***** Dataset entries

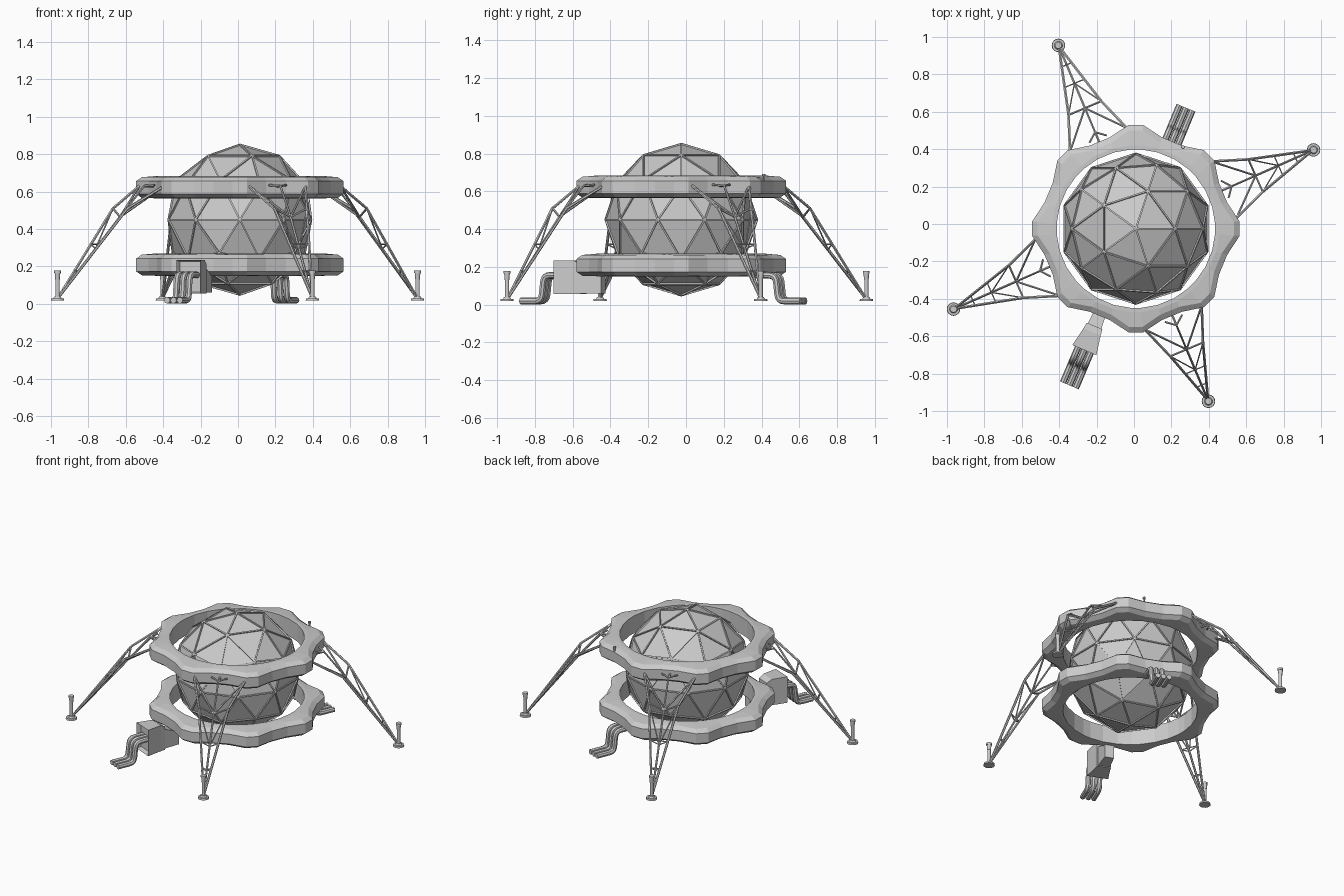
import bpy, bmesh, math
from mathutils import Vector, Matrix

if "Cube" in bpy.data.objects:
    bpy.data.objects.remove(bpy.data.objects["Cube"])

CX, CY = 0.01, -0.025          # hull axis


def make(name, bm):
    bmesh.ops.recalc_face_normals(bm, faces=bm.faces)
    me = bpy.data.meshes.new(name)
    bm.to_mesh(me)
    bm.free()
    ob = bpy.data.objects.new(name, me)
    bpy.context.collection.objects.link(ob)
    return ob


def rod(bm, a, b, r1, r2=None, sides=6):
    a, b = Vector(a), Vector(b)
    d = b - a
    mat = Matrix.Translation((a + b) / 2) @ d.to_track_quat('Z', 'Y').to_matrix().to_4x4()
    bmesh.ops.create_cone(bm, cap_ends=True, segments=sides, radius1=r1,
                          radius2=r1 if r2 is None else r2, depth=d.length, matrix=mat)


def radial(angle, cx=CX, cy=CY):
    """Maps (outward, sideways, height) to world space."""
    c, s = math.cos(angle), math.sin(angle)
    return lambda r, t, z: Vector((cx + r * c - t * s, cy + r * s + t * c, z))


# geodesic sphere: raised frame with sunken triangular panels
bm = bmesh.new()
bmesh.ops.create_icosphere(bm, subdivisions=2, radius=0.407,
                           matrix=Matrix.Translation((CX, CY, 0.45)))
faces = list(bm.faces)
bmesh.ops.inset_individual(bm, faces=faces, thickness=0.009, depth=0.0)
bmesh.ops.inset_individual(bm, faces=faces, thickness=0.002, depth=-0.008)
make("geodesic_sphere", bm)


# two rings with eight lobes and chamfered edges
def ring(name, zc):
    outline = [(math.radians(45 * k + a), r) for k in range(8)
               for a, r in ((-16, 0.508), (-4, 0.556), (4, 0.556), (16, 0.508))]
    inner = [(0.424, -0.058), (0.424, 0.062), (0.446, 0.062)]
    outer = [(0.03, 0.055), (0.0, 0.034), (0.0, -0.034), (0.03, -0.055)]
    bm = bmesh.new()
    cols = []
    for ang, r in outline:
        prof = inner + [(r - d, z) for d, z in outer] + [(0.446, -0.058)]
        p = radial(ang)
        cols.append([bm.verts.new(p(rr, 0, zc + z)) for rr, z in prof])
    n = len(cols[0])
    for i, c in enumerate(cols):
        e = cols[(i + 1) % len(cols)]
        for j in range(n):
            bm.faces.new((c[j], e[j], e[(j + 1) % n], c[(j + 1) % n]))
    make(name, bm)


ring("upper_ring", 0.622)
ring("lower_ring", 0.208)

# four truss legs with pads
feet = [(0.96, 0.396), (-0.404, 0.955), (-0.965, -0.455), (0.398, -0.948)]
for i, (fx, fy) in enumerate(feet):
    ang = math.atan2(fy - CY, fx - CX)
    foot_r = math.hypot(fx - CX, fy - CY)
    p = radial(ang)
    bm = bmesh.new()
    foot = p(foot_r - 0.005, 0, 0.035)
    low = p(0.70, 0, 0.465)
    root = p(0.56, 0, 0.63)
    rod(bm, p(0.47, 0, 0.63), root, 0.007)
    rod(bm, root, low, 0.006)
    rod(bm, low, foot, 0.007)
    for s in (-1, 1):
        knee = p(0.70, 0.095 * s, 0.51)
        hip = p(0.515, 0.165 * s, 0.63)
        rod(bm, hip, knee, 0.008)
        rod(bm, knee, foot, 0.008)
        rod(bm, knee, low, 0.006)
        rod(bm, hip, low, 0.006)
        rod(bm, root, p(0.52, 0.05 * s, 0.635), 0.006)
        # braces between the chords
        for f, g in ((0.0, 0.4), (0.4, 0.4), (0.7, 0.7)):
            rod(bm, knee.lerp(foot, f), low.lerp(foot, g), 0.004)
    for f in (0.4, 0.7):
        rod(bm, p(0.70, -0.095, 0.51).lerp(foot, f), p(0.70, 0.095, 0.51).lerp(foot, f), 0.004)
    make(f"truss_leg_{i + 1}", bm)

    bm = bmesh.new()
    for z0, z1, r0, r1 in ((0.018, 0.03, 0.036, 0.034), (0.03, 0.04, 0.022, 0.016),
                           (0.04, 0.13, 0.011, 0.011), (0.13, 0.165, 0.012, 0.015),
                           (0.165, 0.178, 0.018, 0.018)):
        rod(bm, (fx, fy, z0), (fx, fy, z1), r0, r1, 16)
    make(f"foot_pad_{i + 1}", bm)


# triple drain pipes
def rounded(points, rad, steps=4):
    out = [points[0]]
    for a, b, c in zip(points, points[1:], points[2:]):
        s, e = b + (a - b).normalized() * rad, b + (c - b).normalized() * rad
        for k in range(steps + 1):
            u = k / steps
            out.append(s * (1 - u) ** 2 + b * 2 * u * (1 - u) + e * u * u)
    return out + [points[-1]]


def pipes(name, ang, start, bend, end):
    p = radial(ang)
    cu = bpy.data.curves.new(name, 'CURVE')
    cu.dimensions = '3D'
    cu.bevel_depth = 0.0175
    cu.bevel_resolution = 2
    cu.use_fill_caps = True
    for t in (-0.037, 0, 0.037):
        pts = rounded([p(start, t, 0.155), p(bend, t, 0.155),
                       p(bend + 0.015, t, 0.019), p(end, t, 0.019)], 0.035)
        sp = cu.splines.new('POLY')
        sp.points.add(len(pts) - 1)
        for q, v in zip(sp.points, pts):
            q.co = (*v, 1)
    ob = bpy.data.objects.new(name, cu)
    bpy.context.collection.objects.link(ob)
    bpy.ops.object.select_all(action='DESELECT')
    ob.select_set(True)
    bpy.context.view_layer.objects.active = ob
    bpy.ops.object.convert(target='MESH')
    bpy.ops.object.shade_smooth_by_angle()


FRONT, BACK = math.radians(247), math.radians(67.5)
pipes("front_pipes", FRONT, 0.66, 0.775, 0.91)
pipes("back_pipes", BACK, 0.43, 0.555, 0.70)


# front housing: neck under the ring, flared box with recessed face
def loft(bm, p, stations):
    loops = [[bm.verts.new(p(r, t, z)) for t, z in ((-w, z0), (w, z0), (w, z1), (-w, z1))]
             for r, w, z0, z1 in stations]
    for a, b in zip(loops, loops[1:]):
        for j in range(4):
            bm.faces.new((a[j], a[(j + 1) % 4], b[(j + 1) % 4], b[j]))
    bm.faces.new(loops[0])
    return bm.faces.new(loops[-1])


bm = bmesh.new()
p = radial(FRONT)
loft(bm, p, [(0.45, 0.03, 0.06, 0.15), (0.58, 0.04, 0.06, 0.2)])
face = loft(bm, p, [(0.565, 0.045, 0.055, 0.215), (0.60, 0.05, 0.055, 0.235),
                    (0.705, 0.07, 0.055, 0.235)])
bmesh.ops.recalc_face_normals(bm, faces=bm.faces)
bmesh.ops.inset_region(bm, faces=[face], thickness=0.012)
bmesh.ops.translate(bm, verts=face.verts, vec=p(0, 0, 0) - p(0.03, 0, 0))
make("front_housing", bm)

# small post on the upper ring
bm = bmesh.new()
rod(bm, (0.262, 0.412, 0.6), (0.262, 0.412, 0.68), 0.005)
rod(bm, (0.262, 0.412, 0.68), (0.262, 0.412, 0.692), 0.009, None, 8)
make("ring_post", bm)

**********
***** Dataset entries

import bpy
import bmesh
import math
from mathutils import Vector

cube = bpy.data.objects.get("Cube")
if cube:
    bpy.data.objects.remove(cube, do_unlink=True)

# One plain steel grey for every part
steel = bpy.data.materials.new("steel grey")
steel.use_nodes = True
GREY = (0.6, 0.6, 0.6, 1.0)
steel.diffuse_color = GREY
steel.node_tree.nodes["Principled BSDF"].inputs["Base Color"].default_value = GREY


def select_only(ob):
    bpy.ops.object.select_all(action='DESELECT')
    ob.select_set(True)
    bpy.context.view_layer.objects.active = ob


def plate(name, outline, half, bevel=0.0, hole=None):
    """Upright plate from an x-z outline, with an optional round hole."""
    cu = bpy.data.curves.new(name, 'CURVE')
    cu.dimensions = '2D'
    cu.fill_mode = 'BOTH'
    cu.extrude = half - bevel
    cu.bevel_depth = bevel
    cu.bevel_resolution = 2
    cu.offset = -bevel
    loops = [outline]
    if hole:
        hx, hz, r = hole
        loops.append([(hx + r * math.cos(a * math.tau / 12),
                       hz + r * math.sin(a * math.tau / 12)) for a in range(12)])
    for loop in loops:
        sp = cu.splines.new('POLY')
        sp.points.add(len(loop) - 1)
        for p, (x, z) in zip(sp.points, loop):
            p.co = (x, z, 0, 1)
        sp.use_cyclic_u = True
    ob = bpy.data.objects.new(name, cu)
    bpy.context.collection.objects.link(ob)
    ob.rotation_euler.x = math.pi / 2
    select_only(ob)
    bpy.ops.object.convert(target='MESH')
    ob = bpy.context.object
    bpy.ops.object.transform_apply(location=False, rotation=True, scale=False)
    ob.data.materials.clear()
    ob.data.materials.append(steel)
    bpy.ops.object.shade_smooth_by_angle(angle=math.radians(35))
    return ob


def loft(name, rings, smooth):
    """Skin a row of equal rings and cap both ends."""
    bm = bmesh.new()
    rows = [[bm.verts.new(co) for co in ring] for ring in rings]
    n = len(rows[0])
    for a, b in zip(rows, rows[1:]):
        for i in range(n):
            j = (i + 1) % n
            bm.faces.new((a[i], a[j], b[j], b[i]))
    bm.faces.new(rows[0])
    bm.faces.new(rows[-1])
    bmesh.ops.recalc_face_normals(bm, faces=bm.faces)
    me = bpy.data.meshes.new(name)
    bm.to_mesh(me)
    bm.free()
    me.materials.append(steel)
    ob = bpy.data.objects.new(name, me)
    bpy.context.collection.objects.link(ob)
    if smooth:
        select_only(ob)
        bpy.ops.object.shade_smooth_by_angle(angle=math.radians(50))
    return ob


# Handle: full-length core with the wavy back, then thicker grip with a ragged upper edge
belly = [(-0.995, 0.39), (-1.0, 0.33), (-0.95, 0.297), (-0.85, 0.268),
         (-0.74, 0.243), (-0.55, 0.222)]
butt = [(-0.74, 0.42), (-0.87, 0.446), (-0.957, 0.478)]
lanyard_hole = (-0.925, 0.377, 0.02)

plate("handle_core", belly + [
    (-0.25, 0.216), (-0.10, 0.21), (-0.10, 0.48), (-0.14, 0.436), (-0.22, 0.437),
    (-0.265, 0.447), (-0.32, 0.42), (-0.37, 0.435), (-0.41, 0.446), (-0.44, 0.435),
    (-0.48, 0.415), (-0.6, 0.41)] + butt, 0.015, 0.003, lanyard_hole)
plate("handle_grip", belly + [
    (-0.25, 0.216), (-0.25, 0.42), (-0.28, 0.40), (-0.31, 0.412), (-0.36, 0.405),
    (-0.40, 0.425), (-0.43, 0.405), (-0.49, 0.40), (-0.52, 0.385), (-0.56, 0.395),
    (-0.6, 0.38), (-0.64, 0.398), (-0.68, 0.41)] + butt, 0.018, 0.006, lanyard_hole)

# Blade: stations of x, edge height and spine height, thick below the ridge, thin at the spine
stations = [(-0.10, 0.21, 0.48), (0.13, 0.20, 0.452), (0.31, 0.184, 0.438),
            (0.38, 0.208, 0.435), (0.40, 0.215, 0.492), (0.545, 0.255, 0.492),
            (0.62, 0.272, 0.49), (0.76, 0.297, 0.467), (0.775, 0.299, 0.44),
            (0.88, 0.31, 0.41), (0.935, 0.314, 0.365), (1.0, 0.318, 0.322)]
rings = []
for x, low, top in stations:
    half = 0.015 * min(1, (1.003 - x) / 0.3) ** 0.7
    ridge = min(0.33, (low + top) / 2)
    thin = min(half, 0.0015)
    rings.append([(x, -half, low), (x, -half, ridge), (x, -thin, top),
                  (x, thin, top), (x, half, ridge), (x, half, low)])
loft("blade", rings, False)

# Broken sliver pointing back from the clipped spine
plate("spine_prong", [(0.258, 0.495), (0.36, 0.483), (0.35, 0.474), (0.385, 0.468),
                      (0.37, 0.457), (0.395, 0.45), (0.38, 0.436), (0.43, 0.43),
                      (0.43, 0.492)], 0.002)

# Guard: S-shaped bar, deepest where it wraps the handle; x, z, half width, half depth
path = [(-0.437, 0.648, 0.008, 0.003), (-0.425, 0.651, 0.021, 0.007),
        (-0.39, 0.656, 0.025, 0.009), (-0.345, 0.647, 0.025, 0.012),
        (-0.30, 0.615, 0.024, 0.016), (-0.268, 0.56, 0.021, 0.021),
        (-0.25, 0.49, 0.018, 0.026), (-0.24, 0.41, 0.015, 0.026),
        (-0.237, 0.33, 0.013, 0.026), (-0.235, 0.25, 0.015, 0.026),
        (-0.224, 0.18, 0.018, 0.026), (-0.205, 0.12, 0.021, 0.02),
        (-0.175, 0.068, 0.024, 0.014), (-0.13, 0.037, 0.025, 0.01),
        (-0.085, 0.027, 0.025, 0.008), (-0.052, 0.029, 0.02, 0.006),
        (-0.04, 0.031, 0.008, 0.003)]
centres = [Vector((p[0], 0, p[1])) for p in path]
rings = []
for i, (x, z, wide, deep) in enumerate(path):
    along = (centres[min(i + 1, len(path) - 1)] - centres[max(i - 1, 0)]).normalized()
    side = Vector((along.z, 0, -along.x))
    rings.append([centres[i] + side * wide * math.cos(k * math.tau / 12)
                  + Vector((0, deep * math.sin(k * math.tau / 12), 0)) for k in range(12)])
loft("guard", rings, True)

**********
***** Dataset entries

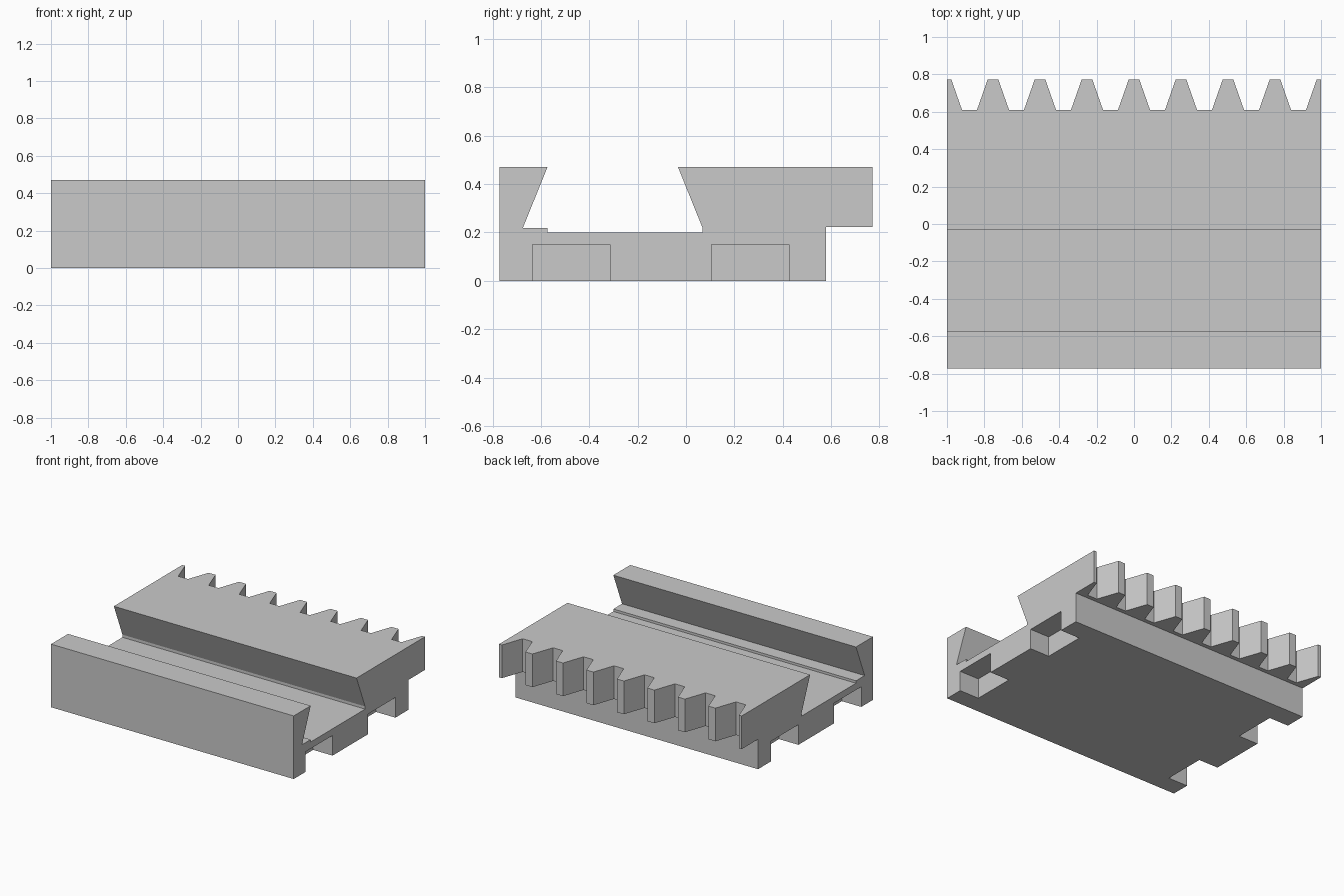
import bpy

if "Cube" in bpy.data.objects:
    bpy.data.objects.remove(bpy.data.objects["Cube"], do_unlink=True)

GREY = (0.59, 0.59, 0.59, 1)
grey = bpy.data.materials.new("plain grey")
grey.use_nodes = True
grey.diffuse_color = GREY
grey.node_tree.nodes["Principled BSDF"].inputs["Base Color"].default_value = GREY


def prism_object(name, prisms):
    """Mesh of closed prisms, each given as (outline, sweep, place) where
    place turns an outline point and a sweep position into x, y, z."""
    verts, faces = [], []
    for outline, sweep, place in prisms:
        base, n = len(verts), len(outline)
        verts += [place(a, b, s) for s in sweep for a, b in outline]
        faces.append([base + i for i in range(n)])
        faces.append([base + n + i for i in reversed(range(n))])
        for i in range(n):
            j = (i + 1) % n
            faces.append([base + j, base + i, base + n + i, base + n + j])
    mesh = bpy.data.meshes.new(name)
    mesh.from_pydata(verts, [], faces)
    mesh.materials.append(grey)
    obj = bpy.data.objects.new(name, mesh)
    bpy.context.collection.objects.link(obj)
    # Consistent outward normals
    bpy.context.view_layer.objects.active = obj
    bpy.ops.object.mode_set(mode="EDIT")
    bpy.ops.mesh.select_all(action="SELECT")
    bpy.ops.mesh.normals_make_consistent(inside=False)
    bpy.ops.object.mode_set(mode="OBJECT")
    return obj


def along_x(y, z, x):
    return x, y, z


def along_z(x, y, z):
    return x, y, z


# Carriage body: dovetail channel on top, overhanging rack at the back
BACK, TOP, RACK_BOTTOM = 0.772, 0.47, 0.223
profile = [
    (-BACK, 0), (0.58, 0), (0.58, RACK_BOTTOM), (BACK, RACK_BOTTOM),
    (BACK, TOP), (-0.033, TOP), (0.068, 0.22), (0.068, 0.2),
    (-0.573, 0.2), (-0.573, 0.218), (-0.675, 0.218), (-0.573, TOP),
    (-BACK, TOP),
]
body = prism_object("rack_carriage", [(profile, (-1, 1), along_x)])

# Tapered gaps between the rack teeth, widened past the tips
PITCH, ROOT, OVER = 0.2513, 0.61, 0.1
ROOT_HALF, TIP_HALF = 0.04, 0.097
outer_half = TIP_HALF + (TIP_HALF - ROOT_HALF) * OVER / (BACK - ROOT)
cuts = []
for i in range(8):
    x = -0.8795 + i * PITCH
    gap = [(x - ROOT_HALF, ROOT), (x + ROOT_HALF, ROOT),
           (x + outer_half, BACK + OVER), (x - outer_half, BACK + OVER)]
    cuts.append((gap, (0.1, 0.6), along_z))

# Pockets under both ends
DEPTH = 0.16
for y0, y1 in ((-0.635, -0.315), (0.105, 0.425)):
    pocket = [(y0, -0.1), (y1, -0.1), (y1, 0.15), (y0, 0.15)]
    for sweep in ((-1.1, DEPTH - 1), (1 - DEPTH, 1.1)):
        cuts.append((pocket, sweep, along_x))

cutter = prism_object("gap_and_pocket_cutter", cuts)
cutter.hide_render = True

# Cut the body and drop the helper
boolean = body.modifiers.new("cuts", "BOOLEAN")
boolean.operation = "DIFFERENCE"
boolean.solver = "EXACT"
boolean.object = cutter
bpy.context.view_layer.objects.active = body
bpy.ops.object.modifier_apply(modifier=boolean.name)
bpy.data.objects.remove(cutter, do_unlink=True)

**********

→ Exercise directions: Check every line of the listing above for the string "rows", and give the number of lines that have it, nothing more.

→ Written reply: 5